# TASK TO COMPLETE
Give the number of lines in the records below that hold "geom"; nothing else is needed.

# SUPPLIED RECORDS
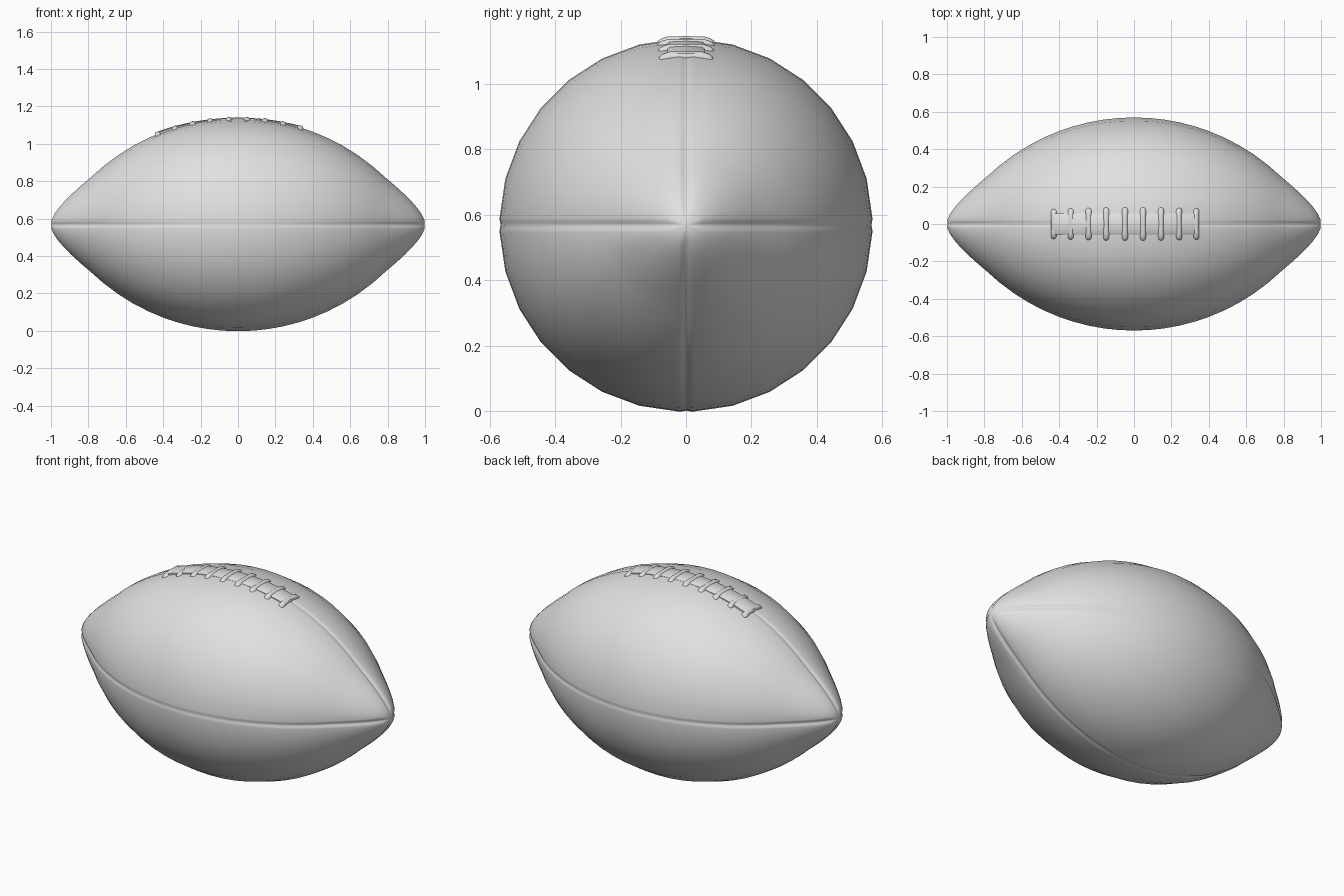
import bpy, bmesh, math

if "Cube" in bpy.data.objects:
    bpy.data.objects.remove(bpy.data.objects["Cube"])

ZC, R0, ARC = 0.568, 0.570, 1.137   # axis height, belly radius, profile arc radius

grey = bpy.data.materials.new("plain grey")
grey.diffuse_color = (0.75, 0.75, 0.75, 1)
grey.use_nodes = True
grey.node_tree.nodes["Principled BSDF"].inputs["Base Color"].default_value = grey.diffuse_color


def radius(x):
    """Arc profile of the ball's belly."""
    return R0 - ARC + math.sqrt(ARC * ARC - x * x)


def loft(name, rings, caps, closed=True):
    """Skin a list of vertex rings; caps are two end points."""
    bm = bmesh.new()
    vs = [[bm.verts.new(p) for p in ring] for ring in rings]
    n = len(vs[0])
    for a, b in zip(vs, vs[1:]):
        for i in range(n):
            j = (i + 1) % n
            bm.faces.new((a[i], a[j], b[j], b[i]))
    for ring, p in ((vs[0], caps[0]), (vs[-1], caps[1])):
        c = bm.verts.new(p)
        for i in range(n):
            bm.faces.new((ring[i], ring[(i + 1) % n], c))
    bmesh.ops.recalc_face_normals(bm, faces=bm.faces)
    for f in bm.faces:
        f.smooth = True
    me = bpy.data.meshes.new(name)
    bm.to_mesh(me)
    bm.free()
    me.materials.append(grey)
    ob = bpy.data.objects.new(name, me)
    bpy.context.collection.objects.link(ob)
    return ob


# Ball: four panels with pressed seams that deepen toward the tips
half = [(x, radius(x)) for x in [0.08 * i for i in range(10)]]
half += [(0.78, 0.260), (0.84, 0.209), (0.89, 0.164), (0.93, 0.124),
         (0.96, 0.090), (0.983, 0.058), (0.996, 0.028)]
profile = [(-x, r) for x, r in reversed(half[1:])] + half
rings = []
for x, r in profile:
    w = min(0.35, 0.022 / r)
    depth = min(0.003 + 0.010 * x * x, 0.3 * r)
    ring = []
    for q in range(4):
        base = q * math.pi / 2
        offs = [(0, 1), (w * 0.3, 0.7), (w * 0.65, 0.2), (w, 0)]
        span = math.pi / 2 - 2 * w
        offs += [(w + span * k / 7, 0) for k in range(1, 7)]
        offs += [(math.pi / 2 - w, 0), (math.pi / 2 - w * 0.65, 0.2),
                 (math.pi / 2 - w * 0.3, 0.7)]
        for a, g in offs:
            rr = r - depth * g
            ring.append((x, rr * math.cos(base + a), ZC + rr * math.sin(base + a)))
    rings.append(ring)
loft("ball", rings, ((-0.998, 0, ZC), (0.998, 0, ZC)))

# Lace band: thin strip under the crossbars, sinking into the ball mid-way
rings = []
for i in range(25):
    x = -0.44 + 0.785 * i / 24
    lift = -0.002 + 0.055 * x * x
    ring = []
    for y, h in ((-0.056, -0.02), (-0.056, 0), (-0.05, 0.004), (0, 0.004),
                 (0.05, 0.004), (0.056, 0), (0.056, -0.02)):
        ring.append((x, y, ZC + math.sqrt(radius(x) ** 2 - y * y) + lift + h))
    rings.append(ring)
ends = [(x, 0, ZC + radius(x) - 0.008) for x in (-0.44, 0.345)]
band = loft("lace_band", rings, ends)

# Lace crossbars: rounded cords whose ends bend down into the ball
for k, x in enumerate((-0.428, -0.337, -0.242, -0.148, -0.048, 0.048, 0.144, 0.24, 0.332)):
    length = 0.09 - 0.06 * x * x
    top = ZC + radius(x) - 0.007 + 0.02 * x * x
    slope = math.atan2(-x, math.sqrt(ARC * ARC - x * x))
    rings = []
    for t, s, dip in ((-1, 0.45, 0.013), (-0.96, 0.8, 0.012), (-0.85, 1, 0.008),
                      (-0.6, 1, 0.001), (0, 0.95, 0), (0.6, 1, 0.001),
                      (0.85, 1, 0.008), (0.96, 0.8, 0.012), (1, 0.45, 0.013)):
        ring = []
        for i in range(12):
            a = 2 * math.pi * i / 12
            u, v = 0.017 * s * math.cos(a), 0.016 * s * math.sin(a)
            ring.append((x + u * math.cos(slope) - v * math.sin(slope), t * length,
                         top - dip + u * math.sin(slope) + v * math.cos(slope)))
        rings.append(ring)
    loft(f"lace_crossbar_{k + 1}", rings,
         ((x, -length, top - 0.013), (x, length, top - 0.013)))

# Keep the band's edges crisp
bpy.ops.object.select_all(action='DESELECT')
band.select_set(True)
bpy.context.view_layer.objects.active = band
bpy.ops.object.shade_smooth_by_angle(angle=math.radians(40))
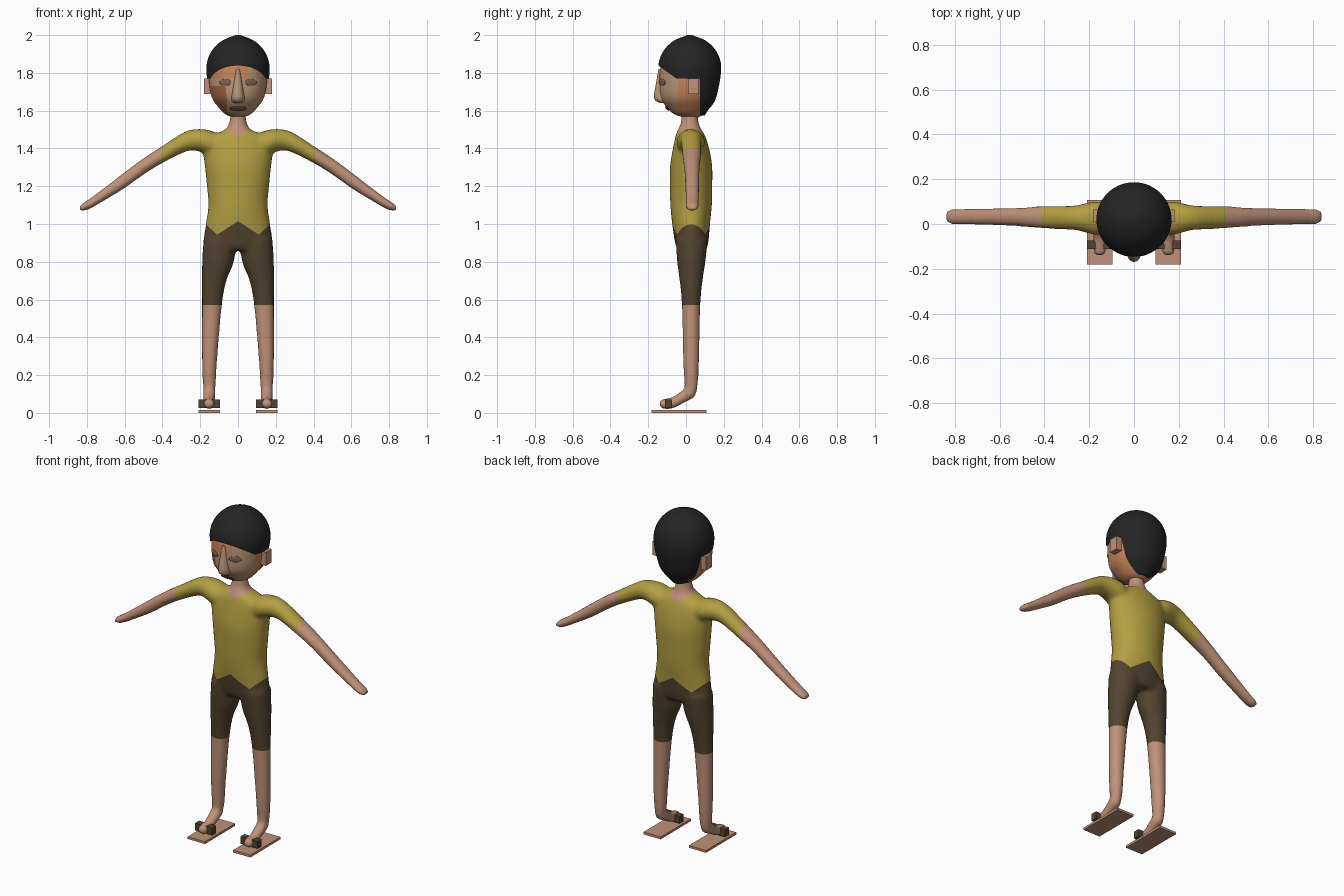
import bpy, bmesh, math
from mathutils import Vector

cube = bpy.data.objects.get("Cube")
if cube:
    bpy.data.objects.remove(cube)


def material(name, r, g, b):
    m = bpy.data.materials.new(name)
    m.use_nodes = True
    col = [((c / 255 + 0.055) / 1.055) ** 2.4 for c in (r, g, b)] + [1]
    m.diffuse_color = col
    m.node_tree.nodes["Principled BSDF"].inputs["Base Color"].default_value = col
    return m


skin = material("skin", 192, 145, 120)
shirt = material("mustard_shirt", 180, 159, 66)
shorts = material("brown_shorts", 82, 68, 48)
black = material("black_hair", 36, 36, 36)
leather = material("dark_strap", 82, 68, 50)
face_tan = material("face_tan", 188, 152, 120)
face_orange = material("face_orange", 202, 132, 88)
face_brown = material("cheek_brown", 160, 98, 66)
eye_brown = material("eye_brown", 125, 98, 82)
lip_brown = material("lip_brown", 118, 66, 44)


def smooth_rings(rings, sub=4):
    """Catmull-Rom interpolation between cross-sections."""
    out = []
    last = len(rings) - 1
    for i in range(last):
        p = [rings[min(max(i + k, 0), last)] for k in (-1, 0, 1, 2)]
        for s in range(sub):
            t = s / sub
            out.append([0.5 * (2 * b + (c - a) * t + (2 * a - 5 * b + 4 * c - d) * t * t
                               + (3 * b - a - 3 * c + d) * t ** 3)
                        for a, b, c, d in zip(*p)])
    return out + [rings[-1]]


def loft(bm, rings, axis="z", side=1, n=40):
    """Elliptical sections (position, centre a, centre b, radius a, radius b)."""
    loops = []
    for t, a, b, ra, rb in smooth_rings(rings):
        loop = []
        for k in range(n):
            w = math.tau * k / n
            u, v = a + ra * math.cos(w), b + rb * math.sin(w)
            x, y, z = {"z": (u, v, t), "x": (t, u, v), "y": (u, t, v)}[axis]
            loop.append(bm.verts.new((side * x, y, z)))
        loops.append(loop)
    for lo, hi in zip(loops, loops[1:]):
        for k in range(n):
            j = (k + 1) % n
            bm.faces.new((lo[k], lo[j], hi[j], hi[k]))
    bm.faces.new(loops[0])
    bm.faces.new(loops[-1])


def cut(bm, co, no, test):
    """Cut an edge line along a plane through the faces that pass the test."""
    faces = [f for f in bm.faces if test(f.calc_center_median())]
    geom = set(faces)
    for f in faces:
        geom.update(f.edges)
        geom.update(f.verts)
    bmesh.ops.bisect_plane(bm, geom=list(geom), plane_co=co, plane_no=no, dist=1e-5)


def finish(bm, name, mats, rule=None, angle=60):
    bmesh.ops.recalc_face_normals(bm, faces=bm.faces)
    if rule:
        for f in bm.faces:
            f.material_index = rule(f.calc_center_median())
    me = bpy.data.meshes.new(name)
    bm.to_mesh(me)
    bm.free()
    for m in mats:
        me.materials.append(m)
    ob = bpy.data.objects.new(name, me)
    bpy.context.collection.objects.link(ob)
    if angle:
        bpy.ops.object.select_all(action="DESELECT")
        ob.select_set(True)
        bpy.context.view_layer.objects.active = ob
        bpy.ops.object.shade_smooth_by_angle(angle=math.radians(angle))
    return ob


def box(name, lo, hi, mat):
    bm = bmesh.new()
    bmesh.ops.create_cube(bm, size=1)
    for v in bm.verts:
        v.co = [(a + b) / 2 + c * (b - a) for a, b, c in zip(lo, hi, v.co)]
    return finish(bm, name, [mat], angle=0)


def plate(name, loc, scale, rot, mat):
    bm = bmesh.new()
    bmesh.ops.create_uvsphere(bm, u_segments=24, v_segments=12, radius=1)
    ob = finish(bm, name, [mat])
    ob.location, ob.scale, ob.rotation_euler = loc, scale, rot


# Body volumes: torso with neck, arms, legs and feet
torso = [(.86, 0, .03, .13, .075), (.9, 0, .03, .18, .088), (1, 0, .027, .17, .1),
         (1.1, 0, .027, .157, .11), (1.2, 0, .027, .165, .112), (1.3, 0, .027, .175, .112),
         (1.38, 0, .027, .185, .1), (1.44, 0, .025, .185, .086), (1.475, 0, .022, .13, .075),
         (1.5, 0, .02, .068, .062), (1.54, 0, .02, .046, .047), (1.63, 0, .02, .036, .04)]
arm = [(.08, .025, 1.41, .06, .06), (.15, .025, 1.43, .075, .066), (.2, .027, 1.443, .07, .06),
       (.25, .028, 1.444, .057, .055), (.3, .028, 1.426, .053, .053), (.41, .03, 1.362, .05, .045),
       (.5, .031, 1.305, .043, .044), (.6, .032, 1.232, .039, .043), (.7, .033, 1.163, .037, .035),
       (.78, .033, 1.11, .035, .028), (.82, .033, 1.09, .034, .022), (.84, .033, 1.082, .022, .012)]
leg = [(.08, .153, .022, .026, .026), (.15, .152, .027, .034, .036), (.3, .15, .027, .041, .043),
       (.57, .138, .027, .053, .049), (.7, .126, .027, .065, .061), (.8, .106, .028, .084, .075),
       (.92, .095, .03, .088, .085)]
foot = [(-.142, .153, .048, .018, .014), (-.125, .153, .048, .029, .026), (-.07, .153, .054, .03, .031),
        (-.01, .153, .09, .033, .037), (.03, .153, .115, .032, .04), (.048, .153, .13, .02, .025)]
bm = bmesh.new()
loft(bm, torso)
for s in (1, -1):
    loft(bm, arm, "x", s)
    loft(bm, leg, "z", s)
    loft(bm, foot, "y", s)
body = finish(bm, "body", [], angle=0)

# Fuse the volumes into one skin
fuse = body.modifiers.new("fuse", "REMESH")
fuse.mode, fuse.voxel_size = "VOXEL", 0.011
relax = body.modifiers.new("relax", "SMOOTH")
relax.factor, relax.iterations = 0.5, 8
fused = bpy.data.meshes.new_from_object(body.evaluated_get(bpy.context.evaluated_depsgraph_get()))
bpy.data.objects.remove(body)

# Cut the clothing edges: sleeves, shorts legs, zigzag hem and collar
bm = bmesh.new()
bm.from_mesh(fused)
hem_zone = lambda c: .9 < c.z < 1.06 and abs(c.x) < .25
cut(bm, (0, 0, .57), (0, 0, 1), lambda c: c.z < .7)
for x in (0, .11, -.11):
    cut(bm, (x, 0, 1), (1, 0, 0), hem_zone)
cut(bm, (0, 0, 1.5), (1, 0, 0), lambda c: c.z > 1.4)
for s in (1, -1):
    cut(bm, (s * .41, 0, 1.4), (1, 0, 0), lambda c: s * c.x > .3)
    cut(bm, (0, 0, 1.015), (s * .65, 0, 1), lambda c: hem_zone(c) and 0 < s * c.x < .11)
    cut(bm, (s * .11, 0, .9435), (s * -.9, 0, 1), lambda c: hem_zone(c) and s * c.x > .11)
    cut(bm, (0, 0, 1.46), (s * -.6, 0, 1), lambda c: c.z > 1.4 and 0 < s * c.x < .12)


def clothing(c):
    x = abs(c.x)
    hem = 1.015 - .65 * x if x < .11 else .9435 + .9 * (x - .11)
    if x > .41 or c.z < .57 or c.z > 1.46 + .6 * x:
        return 0
    return 1 if c.z > hem or x > .2 else 2


finish(bm, "body", [skin, shirt, shorts], clothing)

# Head with patchy complexion
bm = bmesh.new()
loft(bm, [(1.565, 0, .03, .025, .035), (1.58, 0, .015, .065, .075), (1.62, 0, .01, .105, .113),
          (1.67, 0, .005, .138, .14), (1.75, 0, .012, .153, .153), (1.83, 0, .015, .152, .15),
          (1.9, 0, .02, .13, .13), (1.96, 0, .02, .08, .08), (1.985, 0, .02, .02, .02)], n=56)


def complexion(c):
    if c.y > -.04 or (c.z > 1.775 and c.x < .05) or (c.z > 1.79 and c.x > .09):
        return 1
    return 2 if c.x < -.06 and c.z < 1.73 else 0


finish(bm, "head", [face_tan, face_orange, face_brown], complexion)

# Nose ridge, eyes and mouth
bm = bmesh.new()
loft(bm, [(1.82, 0, -.12, .012, .025), (1.75, 0, -.12, .025, .038), (1.665, 0, -.115, .036, .054),
          (1.64, 0, -.105, .025, .03)], n=24)
finish(bm, "nose", [face_tan])
for s, label in ((1, "left"), (-1, "right")):
    plate(label + "_eye", (s * .068, -.126, 1.75), (.036, .005, .018), (0, 0, s * .47), eye_brown)
plate("mouth", (0, -.1, 1.611), (.045, .005, .016), (.75, 0, 0), lip_brown)

# Hair cap, trimmed to the hairline
bm = bmesh.new()
loft(bm, [(1.575, 0, .055, .04, .045), (1.6, 0, .035, .085, .08), (1.65, 0, .027, .128, .125),
          (1.72, 0, .02, .152, .152), (1.8, 0, .02, .167, .165), (1.86, 0, .02, .163, .163),
          (1.92, 0, .02, .137, .137), (1.97, 0, .02, .085, .085), (2, 0, .02, .012, .012)], n=56)
cut(bm, (0, .075, 1.7), (0, 1, 0), lambda c: c.z < 1.85)
cut(bm, (0, -.05, 1.77), (0, 0, 1), lambda c: -.06 < c.y < .075)
cut(bm, (0, -.05, 1.77), (0, .72, 1), lambda c: c.y < -.04 and c.z > 1.7)
bare = [f for f in bm.faces for c in [f.calc_center_median()]
        if c.y < .075 and c.z < 1.77 + .72 * max(0, -.05 - c.y)]
bmesh.ops.delete(bm, geom=bare, context="FACES")
finish(bm, "hair", [black])

# Ears and sandals
for s, label in ((1, "left"), (-1, "right")):
    def pair(name, lo, hi, mat):
        xs = sorted((s * lo[0], s * hi[0]))
        box(label + name, (xs[0], *lo[1:]), (xs[1], *hi[1:]), mat)

    pair("_ear", (.145, .01, 1.688), (.18, .065, 1.77), skin)
    pair("_sandal_sole", (.095, -.182, 0), (.21, .108, .014), skin)
    pair("_sandal_strap", (.095, -.112, .026), (.21, -.074, .07), leather)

# ANSWER AREA
5